In 2009, they used the company to buy a residence in Doral, a Miami-Dade County city heavily populated with Venezuelan exiles. The four-bedroom property, which has a jacuzzi and a swimming pool, currently is valued at more than $560,000.

The expansion of the family’s thumbprint in the real state market reached into Panama in August 2009, when her daughter Onelymar Salas purchased two apartments, valued at $118,000 each.

In October of 2011, Salas purchased a spacious four-bedroom residence in Doral for $420,000, according to Miami Dade property records. Friends of the family told reporters that she was the first member of the family to emigrate to the United States while her mother sat on Venezuela’s Supreme Court.

Two weeks after Porras was forced to step down from Venezuela’s highest court, Porras began using Inversiones Sofia LLC to buy South Florida properties.

In 2016 she acquired two new properties in Doral through Inversiones Sofia. The first one, a three-bedroom house, was purchased on Sept. 7, 2016, for $180,000, while the second one, a two-bedroom house, was bought for $258,000.

Doral residence purchased by one of Porras’ daughters.
Doral residence purchased by one of Porras’ daughters.

The next family move appears to have been made in 2019, when daughter Mariela Salas bought a $180,000 property, which she sold a couple of years later for $225,000. Her mother and stepfather purchased two different properties, houses for which they paid $294,000, and $412,000.

In January 2020, Inversiones Sofia continued amassing local properties in South Florida, acquiring a $225,000 apartment, which was followed by the most expensive purchase they had made to that point, a newly built 3,690-square-foot house in Doral, valued at $800,000 at the time.

That house was registered under the name of the daughter, Onelymar Salas, and her husband, Wilson Lastra, a former Venezuelan judiciary official who identifies himself as a Florida Realtor in social media.

Although there may be legitimate answers to the question of where the money used to acquire the family’s large real-estate portfolio came from, those who knew her in Venezuela were surprised when learning that the former Iron Lady had turned into a successful investor in Miami, and said she could hardly have managed to do so under a government salary, which by the time she was forced to step down totaled only about $585 per month.

But they claimed she proved to be ambitious and restless on her way to the top, something that caused a great deal of pain among independent judges who were forced out.
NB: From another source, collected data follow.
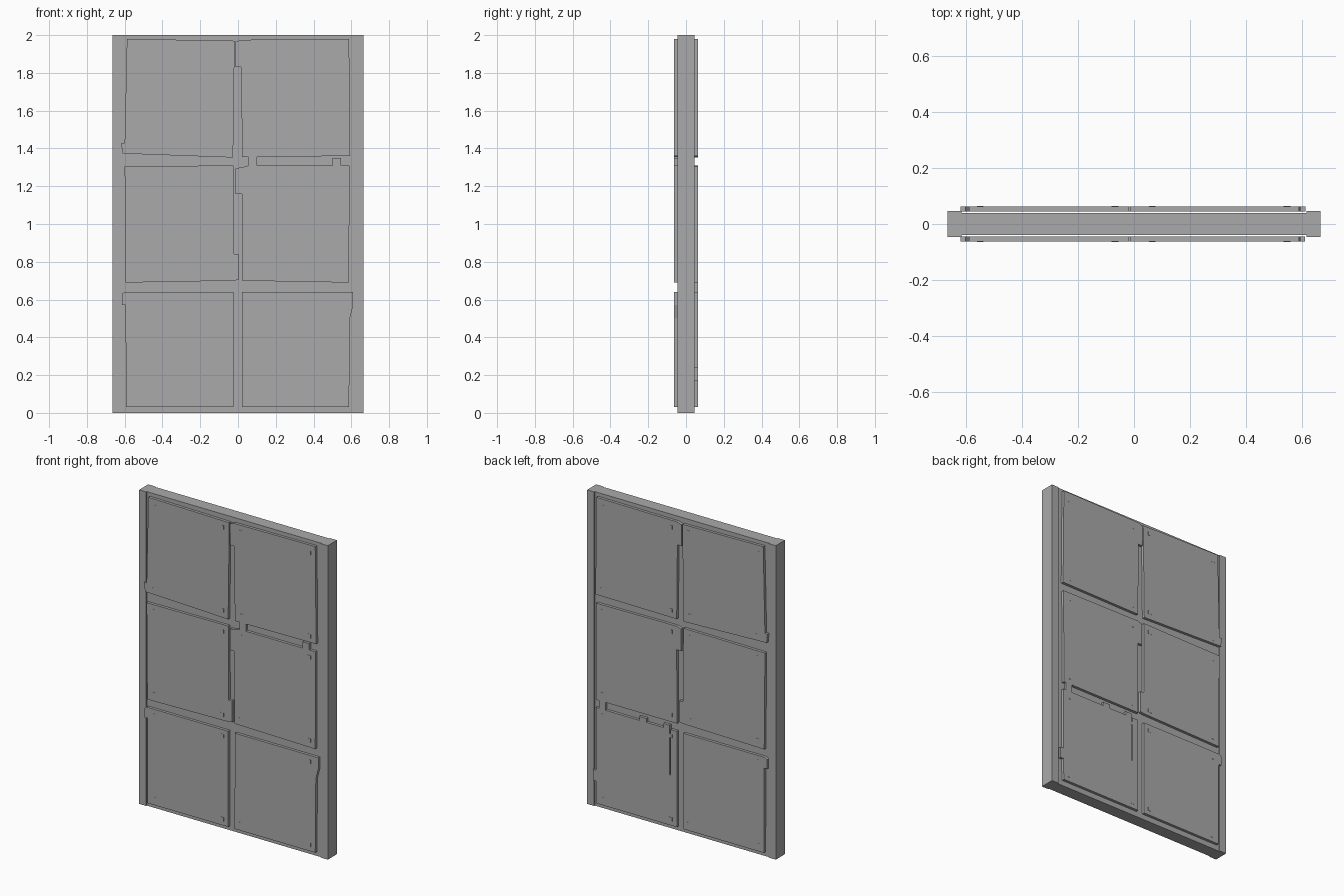
import bpy, bmesh

if "Cube" in bpy.data.objects:
    bpy.data.objects.remove(bpy.data.objects["Cube"])

grey = bpy.data.materials.new("stone grey")
grey.diffuse_color = (0.40, 0.40, 0.40, 1)
grey.use_nodes = True
grey.node_tree.nodes["Principled BSDF"].inputs["Base Color"].default_value = grey.diffuse_color


def prism(name, pts, y0, y1):
    """Extrude an x/z outline from depth y0 to depth y1."""
    bm = bmesh.new()
    face = bm.faces.new([bm.verts.new((x, y0, z)) for x, z in pts])
    ext = bmesh.ops.extrude_face_region(bm, geom=[face])
    for v in ext["geom"]:
        if isinstance(v, bmesh.types.BMVert):
            v.co.y = y1
    bmesh.ops.recalc_face_normals(bm, faces=bm.faces[:])
    mesh = bpy.data.meshes.new(name)
    bm.to_mesh(mesh)
    bm.free()
    mesh.materials.append(grey)
    obj = bpy.data.objects.new(name, mesh)
    bpy.context.collection.objects.link(obj)
    return obj


def plate(name, x0, x1, z0, z1, y0, y1):
    return prism(name, [(x0, z0), (x1, z0), (x1, z1), (x0, z1)], y0, y1)


# Door core with a slightly thicker stile on each side
plate("core", -0.615, 0.615, 0, 2, -0.04, 0.04)
for side, s in (("left", -1), ("right", 1)):
    plate(side + "_stile", s * 0.615, s * 0.665, 0, 2, -0.046, 0.046)

# Slightly uneven outlines, clockwise from the lower left corner
lower_left = [(-.593, .03), (-.595, .57), (-.615, .57), (-.615, .63),
              (-.6, .64), (-.025, .64), (-.025, .03)]
lower_right = [(.02, .03), (.022, .64), (.61, .64), (.61, .57),
               (.592, .5), (.588, .03)]
middle_left = [(-.595, .69), (-.6, 1.305), (-.025, 1.31), (-.022, .84),
               (.003, .84), (.003, .705), (-.022, .7)]
middle_right = [(.02, .7), (.02, 1.16), (-.012, 1.16), (-.012, 1.295),
                (.02, 1.3), (.055, 1.31), (.055, 1.36), (.1, 1.36),
                (.1, 1.31), (.5, 1.31), (.5, 1.35), (.545, 1.35),
                (.545, 1.31), (.59, 1.31), (.588, .69)]
upper_left = [(-.6, 1.43), (-.588, 1.98), (-.018, 1.97), (-.026, 1.352),
              (-.612, 1.373), (-.618, 1.43)]
upper_right = [(.022, 1.355), (.017, 1.83), (-.012, 1.83), (-.012, 1.965),
               (.018, 1.975), (.588, 1.98), (.594, 1.36)]
# Lower panel of the rear side, with a slot and small tabs
slotted = [(.02, .03), (.02, .64), (.065, .64), (.065, .35), (.072, .35),
           (.072, .665), (.115, .665), (.115, .64), (.235, .64), (.235, .665),
           (.285, .665), (.285, .64), (.525, .64), (.525, .69), (.57, .69),
           (.57, .64), (.592, .64), (.592, .24), (.612, .24), (.612, .17),
           (.592, .17), (.588, .03)]
plain_right = [(.02, .69), (.022, 1.16), (-.01, 1.16), (-.01, 1.3),
               (.022, 1.31), (.59, 1.305), (.588, .69)]

front = {"lower_left": lower_left, "lower_right": lower_right,
         "middle_left": middle_left, "middle_right": middle_right,
         "upper_left": upper_left, "upper_right": upper_right}
back = dict(front, lower_right=slotted, middle_right=plain_right)

# Panels float just off the core, with tiny raised pads in the corners
for face, s, panels in (("front", -1, front), ("back", 1, back)):
    for key, pts in panels.items():
        prism(f"{face}_{key}_panel", pts, s * 0.045, s * 0.0625)
        row = ("lower", "middle", "upper").index(key.split("_")[0])
        cx = -0.308 if key.endswith("left") else 0.305
        cz = 0.335 + row * 0.665
        for i in (-1, 1):
            for j in (-1, 1):
                x, z = cx + i * 0.24, cz + j * 0.265
                plate(f"{face}_{key}_corner_pad", x - .012, x + .012,
                      z - .012, z + .012, s * 0.0615, s * 0.0635)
“She left a long trail of tears, desperation and frustration in Tachira,” one of the lawyers who spoke under condition of anonymity said. “Especially among the officials who were decent.”